Beneficiaries of the Free Rail Zone far outnumber the 13,000 people who actually live downtown. On any given weekday, more than 125,000 people converge on downtown Portland. That includes 87,000 work commuters, 30,000 PSU students, out-of-town visitors staying in one of downtown's 5,500 hotel rooms and tens of thousands of Portland-area residents who come to shop, see a movie, have a meal or attend an appointment.
Two-thirds of shoppers arrive by car. Most downtown workers drive to work. Many use the Free Rail Zone for errands, meetings and shopping, reducing the traffic congestion and air pollution caused by short-hop auto trips before, during and after the workday.
It's not just the absence of a fare that has attracted so many riders to the Free Rail Zone and to downtown Portland.The convenience and low-stress usability of the fareless system make a major contribution to its unprecedented popularity and success. This uncommon simplicity and user-friendliness will be lost if fareless transit is replaced with a circulator system that requires riders to fumble for the right change, negotiate temperamental ticket machines, and make complex determinations about incompatible fares, zones, boundaries and time limits.
Portland Bureau of Transportation staffers have repeatedly asked, 'What do we tell people on the east side who say it's not fair that downtown riders don't have to pay?' Here are some suggestions: Tell them that the streetcar and the MAX tie together a district thatserves as a regionwide cultural center, recreation and entertainment zone, tourist destination, governmentalhub, retail shopping destination and center of business and commercial activity.
Tell them no other neighborhood sees a daily influx of 125,000 people. Tell them no other neighborhood has 2.2 million square feet of retail space and 1.9 million square feet of restaurant space. Tell them there's no other neighborhood in which 46 bus routes and five light-rail lines converge. If you want to get philosophical, tell them that 'equity' doesn't mean treating allcases alike; it means treatinglike casesalike.
Rather than embrace the fareless system as a point of civic pride, Portland's transit leadership has treated it as a relic and an embarrassment.Instead, the city should view its uniquely successful Free Rail Zone as an opportunity to further differentiate itself from other cities in the overall quality of the downtown experience.Capitulation to the fiscal pressures of the moment - in return for extremely modest cost savings - is shortsighted.
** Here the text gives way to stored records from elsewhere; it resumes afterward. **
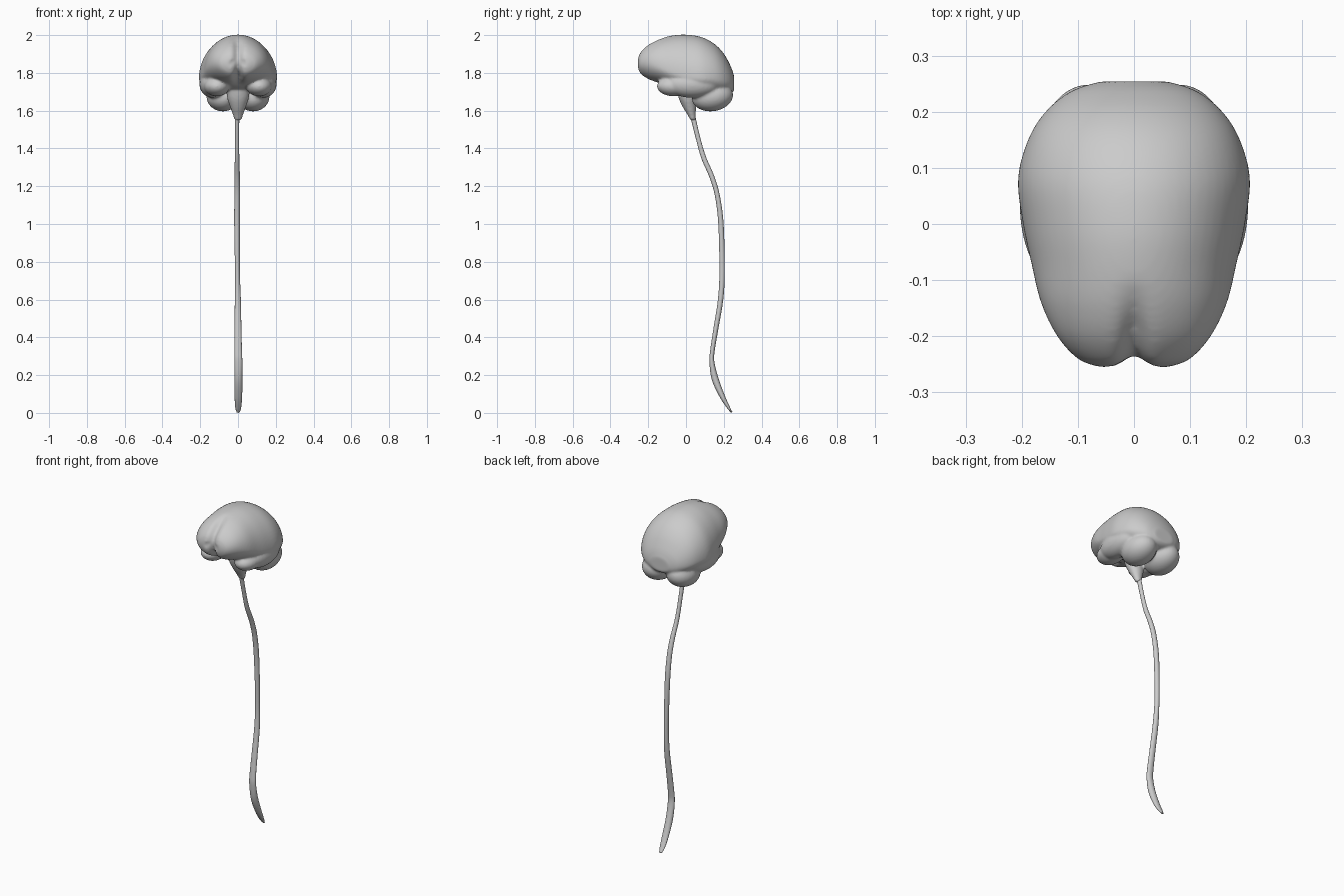
import bpy, bmesh
from math import sin, cos, tau, exp
from mathutils import Matrix, Vector

if "Cube" in bpy.data.objects:
    bpy.data.objects.remove(bpy.data.objects["Cube"])


def resample(rows, steps):
    """Smooth Catmull-Rom interpolation through rows of numbers."""
    out = []
    for i in range(len(rows) - 1):
        p0, p1, p2, p3 = (rows[max(0, min(len(rows) - 1, k))] for k in (i - 1, i, i + 1, i + 2))
        for s in range(steps):
            t = s / steps
            out.append([b + 0.5 * t * (c - a + t * (2*a - 5*b + 4*c - d + t * (3*(b - c) + d - a)))
                        for a, b, c, d in zip(p0, p1, p2, p3)])
    return out + [list(rows[-1])]


def loft(bm, rings):
    """Skin a list of point rings and cap both ends."""
    loops = [[bm.verts.new(p) for p in ring] for ring in rings]
    n = len(loops[0])
    for a, b in zip(loops, loops[1:]):
        for i in range(n):
            bm.faces.new((a[i], a[(i + 1) % n], b[(i + 1) % n], b[i]))
    bm.faces.new(loops[0][::-1])
    bm.faces.new(loops[-1])


def ball(bm, centre, radii, tilt=0.0):
    m = Matrix.Translation(centre) @ Matrix.Rotation(tilt, 4, 'X') @ Matrix.Diagonal((*radii, 1))
    bmesh.ops.create_uvsphere(bm, u_segments=32, v_segments=20, radius=1, matrix=m)


def finish(bm, name):
    bmesh.ops.recalc_face_normals(bm, faces=bm.faces)
    me = bpy.data.meshes.new(name)
    bm.to_mesh(me)
    bm.free()
    for p in me.polygons:
        p.use_smooth = True
    ob = bpy.data.objects.new(name, me)
    bpy.context.collection.objects.link(ob)
    return ob


# Cerebrum sections: y, half width, top z, widest z, bottom z
cerebrum = [
    (-.256, .055, 1.880, 1.85, 1.822), (-.242, .098, 1.914, 1.85, 1.790),
    (-.200, .137, 1.953, 1.85, 1.762), (-.140, .166, 1.982, 1.83, 1.742),
    (-.070, .183, 1.998, 1.80, 1.720), (0.000, .198, 2.002, 1.78, 1.700),
    (0.080, .207, 1.990, 1.77, 1.690), (0.150, .189, 1.954, 1.77, 1.680),
    (0.200, .158, 1.902, 1.76, 1.680), (0.237, .112, 1.835, 1.75, 1.690),
    (0.254, .060, 1.785, 1.74, 1.705)]
bm = bmesh.new()
rings = []
for y, w, top, mid, bot in resample(cerebrum, 4):
    ring = []
    for i in range(64):
        a = tau * i / 64
        x, s = w * cos(a), sin(a)
        z = mid + s * ((top - mid) if s > 0 else (mid - bot))
        # groove between the hemispheres at the front and underneath
        g = exp(-(x / .022) ** 2)
        front = max(0, min(1, (-y - .1) / .1))
        z += g * front * (-.012 if s > 0 else .03)
        ring.append((x, y + .022 * g * front, z))
    rings.append(ring)
loft(bm, rings)

# Temporal lobes and cerebellum, mirrored
for sx in (-1, 1):
    ball(bm, (sx * .112, -.062, 1.729), (.068, .092, .053))
    ball(bm, (sx * .134, .035, 1.740), (.070, .140, .072))
    ball(bm, (sx * .080, .140, 1.675), (.087, .110, .078), .15)

# Brain stem, tapering down to the cord: z, y, half width, half depth
stem = [(1.74, -.005, .065, .05), (1.67, .005, .058, .045), (1.62, .018, .042, .036),
        (1.58, .029, .028, .022), (1.548, .038, .018, .014)]
loft(bm, [[(w * cos(tau*i/24), y + d * sin(tau*i/24), z) for i in range(24)]
          for z, y, w, d in resample(stem, 3)])
brain = finish(bm, "brain")
r = brain.modifiers.new("blend", 'REMESH')
r.mode, r.voxel_size, r.use_smooth_shade = 'VOXEL', .007, True
s = brain.modifiers.new("soften", 'SMOOTH')
s.factor, s.iterations = .5, 6

# Spinal cord: z, y, x, half width, half depth
cord = [
    (1.57, .036, -.005, .012, .013), (1.45, .065, -.005, .011, .012),
    (1.35, .094, -.005, .012, .013), (1.25, .137, -.004, .014, .013),
    (1.15, .166, -.004, .015, .013), (1.00, .185, -.005, .015, .014),
    (0.75, .191, -.003, .013, .014), (0.60, .183, -.001, .016, .014),
    (0.45, .159, 0.000, .018, .013), (0.33, .140, 0.001, .020, .012),
    (0.27, .137, 0.002, .021, .013), (0.18, .154, 0.002, .021, .018),
    (0.09, .191, 0.002, .020, .014), (0.03, .224, 0.001, .016, .008),
    (0.003, .242, 0.001, .008, .004)]
bm = bmesh.new()
path = resample(cord, 5)
rings = []
for k, (z, y, x, w, d) in enumerate(path):
    a, b = path[max(k - 1, 0)], path[min(k + 1, len(path) - 1)]
    t = Vector((0, b[1] - a[1], b[0] - a[0])).normalized()
    n = Vector((0, -t.z, t.y))
    rings.append([Vector((x + w * cos(tau*i/20), y, z)) + n * d * sin(tau*i/20) for i in range(20)])
loft(bm, rings)
finish(bm, "spinal_cord")
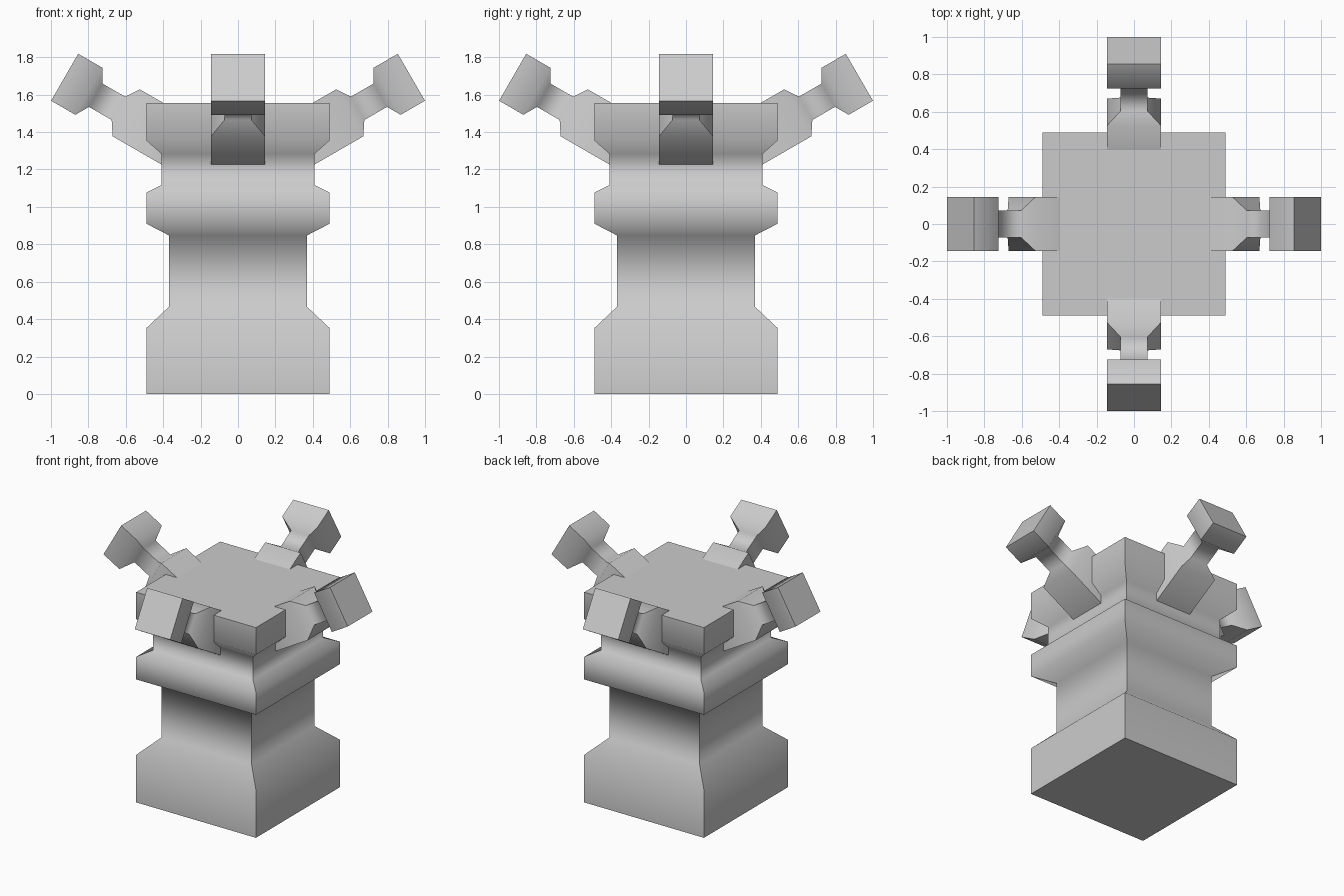
import bpy, bmesh
from math import radians, sin, cos, pi
from mathutils import Matrix, Vector

if "Cube" in bpy.data.objects:
    bpy.data.objects.remove(bpy.data.objects["Cube"])


def square_loft(name, profile, matrix=Matrix.Identity(4)):
    """Square rings from (height, half width) pairs; smooth bends, sharp corners and ends."""
    bm = bmesh.new()
    rings = [[bm.verts.new((sx * w, sy * w, h))
              for sx, sy in ((-1, -1), (1, -1), (1, 1), (-1, 1))] for h, w in profile]
    for a, b in zip(rings, rings[1:]):
        for i in range(4):
            j = (i + 1) % 4
            bm.faces.new((a[i], a[j], b[j], b[i]))
    caps = [bm.faces.new(rings[0][::-1]), bm.faces.new(rings[-1])]
    for f in bm.faces:
        f.smooth = True
    for a, b in zip(rings, rings[1:]):
        for v, w in zip(a, b):
            bm.edges.get((v, w)).smooth = False
    for cap in caps:
        for e in cap.edges:
            e.smooth = False
    mesh = bpy.data.meshes.new(name)
    bm.to_mesh(mesh)
    bm.free()
    obj = bpy.data.objects.new(name, mesh)
    obj.matrix_world = matrix
    bpy.context.collection.objects.link(obj)
    return obj


# Column: wide foot, waist, collar, neck and head block
square_loft("column", [
    (0, 0.49), (0.352, 0.49), (0.467, 0.368), (0.847, 0.368), (0.91, 0.49),
    (1.077, 0.49), (1.117, 0.409), (1.283, 0.409), (1.355, 0.49), (1.555, 0.49)])

# Four arms tilted 30 degrees up, each with a narrow neck and a block at the tip
arm_profile = [(-0.72, 0.145), (-0.38, 0.145), (-0.332, 0.072),
               (-0.192, 0.072), (-0.15, 0.145), (0, 0.145)]
tilt = Matrix.Translation(Vector((0.927, 0, 1.693))) @ Matrix.Rotation(radians(60), 4, 'Y')
for i, side in enumerate(("right", "back", "left", "front")):
    square_loft(side + "_arm", arm_profile, Matrix.Rotation(i * pi / 2, 4, 'Z') @ tilt)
These hard times will eventually pass. Instead of adopting a policy that will reduce transit ridership and undermine downtown prosperity, Portland should take advantage of this period of widespread retrenchment to leverage its fareless transit achievements and use them to competitive advantage.
Daniel Friedman is a board member of the Downtown Neighborhood Association, which has gone on record in support of continuing fareless transit on the Streetcar and the MAX. The opinions expressed in the article are his own.